The thought of dancing in bright light, and the entire school watching frightened me.

After school, I thought about what had happened at lunch time the entire walk home. I imagined the feeling that I would feel if I was to ever be on that stage dancing with “the girls” in front of hundreds of classmates watching me dance – for a split second it felt good. The next day at school it was time for lunch break yet again, and as usual, I went to the cafeteria with my friends; however, this time there was something unusual about the atmosphere. A group of girls gathered in the middle of the cafeteria, the tables were moved to the side, a radio played the same song repeatedly, and the pretty twelfth grade girls with nice bodies were teaching choreography. They had the type of body I’d always wished to have. I kept ignoring any conversation with my friends that related to the dance squad team because I did not want to admit to the insecurities that were running through my mind – I pretended that I didn’t want to be on the dance squad, but deep down inside it is all I thought about. It is all I wanted, and that is what I did.

Suddenly, I gathered enough confidence (with a lot of encouragement from my friend Ashley) and told myself I will just try out for the dance squad team. By then, a week had already passed, and the girls who signed up had already learned the choreography. I felt as if I would be too behind, and that I wouldn’t be capable of learning the choreography on time. Doubts started to arise, but I did not want to give up if I had already come this far.

I thought to myself, “I will just try to catch up because otherwise, I would have felt defeated and a quitter.”

There was still about a week left for the final performance in front of the judges. I had to learn this choreography, and that is exactly what I did. I practiced with the girls, I practiced after school in the dance classroom, and I practiced the choreography at home. Ashley would come over and give me feedback on my well-learnt choreography. I felt quite ready.

The day finally came when all the girls lined up in the order they were told by the teacher. We were waiting to show what we know and to hopefully make it on the dance squad team. I started feeling extremely nervous and hoped not to make a mistake. I wanted to qualify on the dance squad team because I would be devastated if I hadn’t. In a room filled with chatter and screaming, my name was called out so I gathered my strength and energy, and went out on to the dance floor. I danced to the song that I had been practicing, and before I knew it I was done. I felt accomplished. I was happy that I danced directly in front of someone for the first time in my life.
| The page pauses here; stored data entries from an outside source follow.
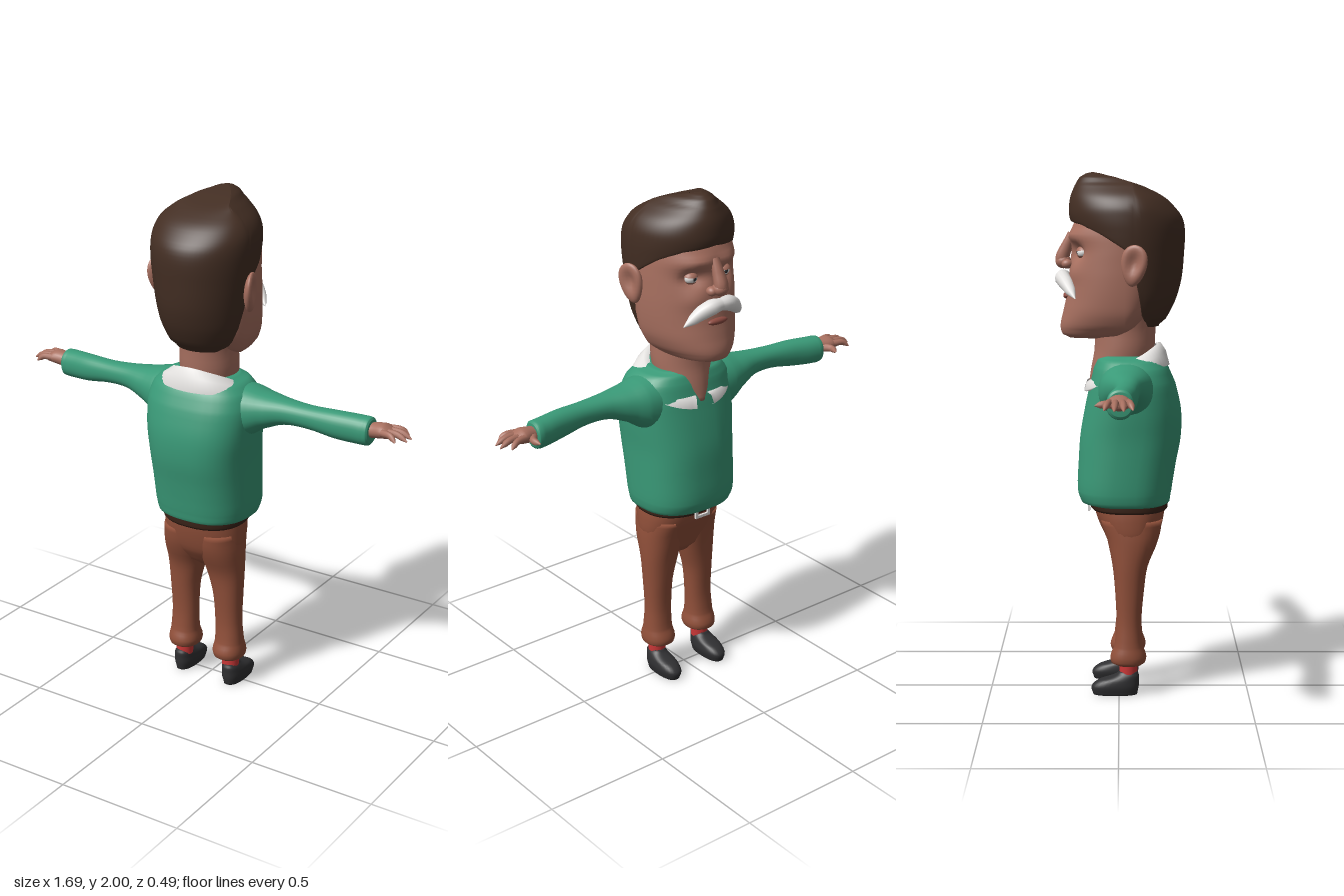
import * as THREE from 'three';

const mat = (name, color, side = THREE.FrontSide) => {
  const m = new THREE.MeshStandardMaterial({ color, side });
  m.name = name;
  return m;
};

// Grid surface from fn(row, col); wrap joins the last column to the first
function grid(rows, cols, fn, wrap = true) {
  const pos = [], idx = [];
  for (let i = 0; i < rows; i++) for (let j = 0; j < cols; j++) pos.push(...fn(i, j));
  for (let i = 0; i < rows - 1; i++) for (let j = 0; j < (wrap ? cols : cols - 1); j++) {
    const a = i * cols + j, b = i * cols + (j + 1) % cols, c = a + cols, d = b + cols;
    idx.push(a, c, b, b, c, d);
  }
  const g = new THREE.BufferGeometry();
  g.setAttribute('position', new THREE.Float32BufferAttribute(pos, 3));
  g.setIndex(idx);
  g.computeVertexNormals();
  return g;
}

// Smooth interpolation between table rows
function smoothRows(rows, sub = 4) {
  const out = [], at = i => rows[Math.min(Math.max(i, 0), rows.length - 1)];
  for (let i = 0; i < rows.length - 1; i++) for (let s = 0; s < sub; s++) {
    const t = s / sub;
    out.push(rows[i].map((p1, k) => {
      const p0 = at(i - 1)[k], p2 = at(i + 1)[k], p3 = at(i + 2)[k];
      return p1 + 0.5 * t * (p2 - p0 + t * (2 * p0 - 5 * p1 + 4 * p2 - p3 + t * (3 * (p1 - p2) + p3 - p0)));
    }).map((v, k) => (k ? v : p(rows[i][0], rows[i + 1][0], t))));
  }
  out.push(rows[rows.length - 1]);
  return out;
}
const p = (a, b, t) => a + (b - a) * t;
const spow = (v, e) => Math.sign(v) * Math.abs(v) ** e;

// Closed loft; a row is [t, aMin, aMax, bMin, bMax]. Axis y: a = x, b = z. Axis x: a = z, b = y
function loft(table, { axis = 'y', power = 2, mid, cols = 32 } = {}) {
  const rows = smoothRows(table), n = rows.length;
  return grid(n + 2, cols, (i, j) => {
    const [t, a0, a1, b0, b1] = rows[Math.min(Math.max(i - 1, 0), n - 1)];
    const r = i === 0 || i === n + 1 ? 0 : 1, th = j / cols * 2 * Math.PI;
    const ca = (a0 + a1) / 2, cb = mid === undefined ? (b0 + b1) / 2 : Math.min(Math.max(mid, b0 + 0.03), b1 - 0.03);
    const s = r * spow(Math.sin(th), 2 / power);
    const a = ca + r * spow(Math.cos(th), 2 / power) * (a1 - a0) / 2;
    const b = cb + s * (s > 0 ? b1 - cb : cb - b0);
    return axis === 'y' ? [a, t, b] : [t, b, a];
  });
}

// Tube along points with a radius per point
function taper(points, radii, seg = 16, sides = 10) {
  const curve = new THREE.CatmullRomCurve3(points.map(q => new THREE.Vector3(...q)));
  const g = new THREE.TubeGeometry(curve, seg, 1, sides), v = new THREE.Vector3(), P = g.attributes.position;
  for (let k = 0; k < P.count; k++) {
    const t = Math.floor(k / (sides + 1)) / seg, f = t * (radii.length - 1), i = Math.min(Math.floor(f), radii.length - 2);
    const c = curve.getPointAt(t);
    v.fromBufferAttribute(P, k).sub(c).multiplyScalar(p(radii[i], radii[i + 1], f - i)).add(c);
    P.setXYZ(k, v.x, v.y, v.z);
  }
  return g;
}

function mirrored(geo) {
  const g = geo.clone().scale(-1, 1, 1), ix = g.index.array;
  for (let i = 0; i < ix.length; i += 3) [ix[i], ix[i + 1]] = [ix[i + 1], ix[i]];
  const N = g.attributes.normal, M = geo.attributes.normal;
  for (let i = 0; i < N.count; i++) N.setXYZ(i, -M.getX(i), M.getY(i), M.getZ(i));
  return g;
}

const ball = (x, y, z, rx, ry, rz) => new THREE.SphereGeometry(1, 24, 16).scale(rx, ry, rz).translate(x, y, z);

export function createModel() {
  const root = new THREE.Group();
  root.name = 'figure';
  const skin = mat('skin', 0xa87060), green = mat('sweaterGreen', 0x3a9a78), brown = mat('trouserBrown', 0x91503a);
  const hairMat = mat('hairBrown', 0x432e23), white = mat('white', 0xe4e2e0, THREE.DoubleSide), black = mat('shoeBlack', 0x303032);
  const red = mat('sockRed', 0xcc3838), leather = mat('beltLeather', 0x3a2318), lipMat = mat('lip', 0x8e4c42);
  const add = (name, geo, m) => {
    const mesh = new THREE.Mesh(geo, m);
    mesh.name = name;
    root.add(mesh);
  };
  const pair = (name, geo, m) => { add(name, geo, m); add(name, mirrored(geo), m); };

  // Shoes, socks and trousers
  pair('shoe', loft([[0, .078, .15, -.1, .07], [.03, .07, .157, -.107, .076], [.055, .072, .155, -.08, .077], [.075, .078, .148, -.02, .077], [.09, .085, .14, 0, .07]], { power: 2.4 }), black);
  pair('sock', new THREE.CylinderGeometry(.036, .034, .08, 20).translate(.11, .11, .036), red);
  pair('trouserLeg', loft([[.115, .06, .15, -.01, .085], [.125, .045, .164, -.03, .1], [.15, .04, .168, -.033, .105], [.19, .048, .162, -.018, .092], [.28, .048, .156, -.01, .086], [.4, .04, .16, -.015, .095], [.5, .014, .165, -.025, .11], [.6, -.01, .166, -.045, .15], [.68, -.01, .16, -.07, .165]], { power: 2.2 }), brown);
  add('trouserHips', loft([[.51, -.04, .04, 0, .07], [.54, -.1, .1, -.025, .11], [.6, -.158, .158, -.05, .15], [.68, -.165, .165, -.085, .172], [.75, -.158, .158, -.1, .18]], { power: 2.3 }), brown);
  add('belt', loft([[.712, -.164, .164, -.102, .182], [.72, -.168, .168, -.11, .188], [.76, -.168, .168, -.116, .19]], { power: 2.3 }), leather);
  const frame = new THREE.Shape([[-.035, -.024], [.035, -.024], [.035, .024], [-.035, .024]].map(q => new THREE.Vector2(...q)));
  frame.holes.push(new THREE.Path([[-.023, -.013], [-.023, .013], [.023, .013], [.023, -.013]].map(q => new THREE.Vector2(...q))));
  add('beltBuckle', new THREE.ExtrudeGeometry(frame, { depth: .009, bevelEnabled: false }).translate(0, .727, -.121), white);

  // Sweater body and sleeves
  add('sweaterBody', loft([[.735, -.165, .165, -.115, .182], [.745, -.19, .19, -.145, .195], [.79, -.2, .2, -.16, .203], [.9, -.204, .204, -.156, .22], [1, -.208, .208, -.149, .238], [1.1, -.218, .218, -.132, .238], [1.2, -.222, .222, -.112, .216], [1.26, -.205, .205, -.098, .19], [1.295, -.17, .17, -.085, .165], [1.31, -.12, .12, -.07, .14]], { power: 2.5, cols: 40 }), green);
  pair('sleeve', loft([[.08, -.08, .15, 1.06, 1.3], [.2, -.075, .13, 1.09, 1.285], [.26, -.055, .11, 1.13, 1.272], [.35, -.025, .085, 1.165, 1.262], [.45, -.015, .074, 1.168, 1.256], [.56, -.025, .068, 1.152, 1.257], [.66, -.042, .054, 1.145, 1.254], [.685, -.042, .052, 1.147, 1.252], [.692, -.034, .045, 1.158, 1.243]], { axis: 'x', power: 2.2 }), green);

  // Hands
  pair('palm', loft([[.66, -.025, .035, 1.175, 1.23], [.7, -.03, .035, 1.178, 1.236], [.74, -.04, .042, 1.185, 1.24], [.765, -.038, .04, 1.19, 1.228], [.778, -.028, .03, 1.198, 1.22]], { axis: 'x', cols: 20 }), skin);
  for (const [z0, x1, z1] of [[-.03, .815, -.05], [-.01, .842, -.015], [.013, .84, .018], [.032, .808, .05]])
    pair('finger', taper([[.745, 1.215, z0], [(.75 + x1) / 2 + .005, 1.214, (z0 + z1) / 2], [x1, 1.195, z1]], [.014, .013, .012, .011, .002]), skin);
  pair('thumb', taper([[.7, 1.205, -.015], [.722, 1.205, -.05], [.715, 1.2, -.083]], [.016, .016, .014, .012, .002]), skin);

  // Neck and collar
  add('neck', loft([[1.19, -.06, .06, -.115, .1], [1.25, -.1, .1, -.108, .12], [1.33, -.112, .112, -.094, .135], [1.42, -.112, .112, -.094, .14], [1.55, -.13, .13, -.09, .15]]), skin);
  add('collar', grid(5, 57, (i, j) => {
    const f = .2 + j / 56 * (2 * Math.PI - .4), k = (1 + Math.cos(f)) / 2, s = Math.sin(f), c = -Math.cos(f);
    const ring = [[.112, 1.35 - .15 * k, .022, .122], [.138, 1.355 - .14 * k, .024, .135], [.178, 1.325 - .12 * k, .026, .153], [.204, 1.272 - .1 * k * k, .028, .165], [.196, 1.268 - .1 * k * k, .028, .156]][i];
    return [ring[0] * s, ring[1], ring[2] + ring[3] * c];
  }, false), white);

  // Head, with eye sockets, brow ridge and cheeks pushed into the face
  const head = loft([[1.375, -.06, .06, -.19, -.06], [1.388, -.115, .115, -.216, .01], [1.42, -.15, .15, -.224, .07], [1.47, -.172, .172, -.214, .12], [1.53, -.181, .181, -.201, .15], [1.6, -.185, .185, -.192, .17], [1.66, -.185, .185, -.186, .18], [1.71, -.184, .184, -.182, .18], [1.77, -.18, .18, -.185, .18], [1.83, -.17, .17, -.16, .17], [1.88, -.13, .13, -.12, .12]], { power: 2.15, mid: .02, cols: 64 });
  const P = head.attributes.position;
  const bump = (dx, dy, w, h) => Math.exp(-((dx / w) ** 2) - (dy / h) ** 2);
  for (let i = 0; i < P.count; i++) {
    const x = Math.abs(P.getX(i)), y = P.getY(i), z = P.getZ(i);
    if (z < -.02) P.setZ(i, z + .032 * bump(x - .078, y - 1.7, .042, .032) - .014 * bump(x - .075, y - 1.76, .06, .02) - .008 * bump(x - .09, y - 1.62, .04, .03));
  }
  head.computeVertexNormals();
  add('head', head, skin);

  // Ears with a hollow on the outer face
  const ear = ball(0, 0, 0, .024, .078, .05), E = ear.attributes.position;
  for (let i = 0; i < E.count; i++) {
    const x = E.getX(i), y = E.getY(i), z = E.getZ(i);
    E.setXYZ(i, x > 0 ? x - .026 * bump(y - .01, z, .042, .025) : x, y, z * (1 + 3 * y));
  }
  ear.computeVertexNormals();
  pair('ear', ear.rotateZ(-.12).rotateY(.3).rotateX(.15).translate(.202, 1.655, .055), skin);

  // Nose
  add('noseBridge', taper([[0, 1.77, -.178], [0, 1.72, -.2], [0, 1.67, -.216], [0, 1.645, -.2]], [.018, .02, .025, .028, .01]), skin);
  add('noseTip', ball(0, 1.664, -.212, .031, .027, .03), skin);
  pair('nostril', ball(.028, 1.655, -.197, .019, .018, .022), skin);

  // Eyes
  pair('eyeball', ball(.076, 1.7, -.134, .026, .022, .024), white);
  pair('pupil', ball(.074, 1.7, -.155, .008, .009, .005), black);
  pair('upperLid', new THREE.SphereGeometry(1, 24, 10, 0, 2 * Math.PI, 0, 1.25).scale(.03, .026, .028).rotateX(-.1).translate(.076, 1.7, -.134), skin);
  pair('lowerLid', new THREE.SphereGeometry(1, 24, 10, 0, 2 * Math.PI, 2.05, Math.PI - 2.05).scale(.029, .025, .027).translate(.076, 1.7, -.134), skin);

  // Mouth and moustache
  add('lowerLip', ball(0, 1.535, -.199, .045, .013, .014), lipMat);
  pair('moustache', taper([[-.005, 1.603, -.214], [.035, 1.602, -.214], [.075, 1.582, -.198], [.108, 1.553, -.18], [.132, 1.53, -.165]], [.022, .03, .028, .02, .002], 24, 14), white);

  // Hair: shell whose lower edge rises over the brow and falls behind the ears
  const H = smoothRows([[1.42, .11, -.1, .15], [1.45, .142, -.11, .182], [1.52, .168, -.12, .216], [1.6, .182, -.13, .238], [1.7, .195, -.14, .247], [1.78, .202, -.17, .25], [1.83, .202, -.188, .24], [1.87, .196, -.19, .21], [1.91, .172, -.184, .166], [1.95, .122, -.168, .085], [1.98, .072, -.15, -.01], [1.995, .032, -.125, -.07], [2, .001, -.101, -.099]], 6);
  const edge = [[0, 1.825], [.6, 1.81], [1, 1.775], [1.3, 1.735], [1.56, 1.7], [1.68, 1.56], [1.85, 1.46], [2.2, 1.425], [3.2, 1.425]];
  const look = (table, v) => {
    let i = 0;
    while (i < table.length - 2 && table[i + 1][0] < v) i++;
    const t = Math.min(Math.max((v - table[i][0]) / (table[i + 1][0] - table[i][0]), 0), 1);
    return table[i].map((a, k) => p(a, table[i + 1][k], t));
  };
  const rows = 44, cols = 72;
  add('hair', grid(rows, cols, (i, j) => {
    const th = j / cols * 2 * Math.PI, d = Math.acos(-Math.sin(th)), low = look(edge, d)[1];
    const u = Math.max(i - 4, 0) / (rows - 5), y = p(low, 2, 1 - (1 - u) ** 1.5);
    const [, rx, zf, zb] = look(H, y), c = Math.min(Math.max(.05, zf + .001), zb - .001), s = Math.sin(th);
    const curl = [.7, .9, .96, .99][i] ?? 1, lift = [.025, .002, -.006, -.005][i] ?? 0;
    return [curl * rx * Math.cos(th), y + lift, c + curl * s * (s > 0 ? zb - c : c - zf)];
  }), hairMat);

  return root;
}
The bell rang for lunch break. This time I didn’t go into the cafeteria because I overheard that the list would be posted in the girls changing room. The first I saw was twelve student numbers on this list. None of the numbers looked like the one that belonged to me. I felt sad. I didn’t see my student number on the list. For reassurance, I took another glimpse at this list and the adrenaline shot straight to my heart. I yelled, “Oh my God! I made it!”  

Ashley said, “See! I told you that you would make it on the dance squad team.” I replied, “Thanks to you, my dream has come true.” All of a sudden, my entire mind set had changed and I started to feel this new feeling

– I felt proud and confident for the first time.

– 1,102 words.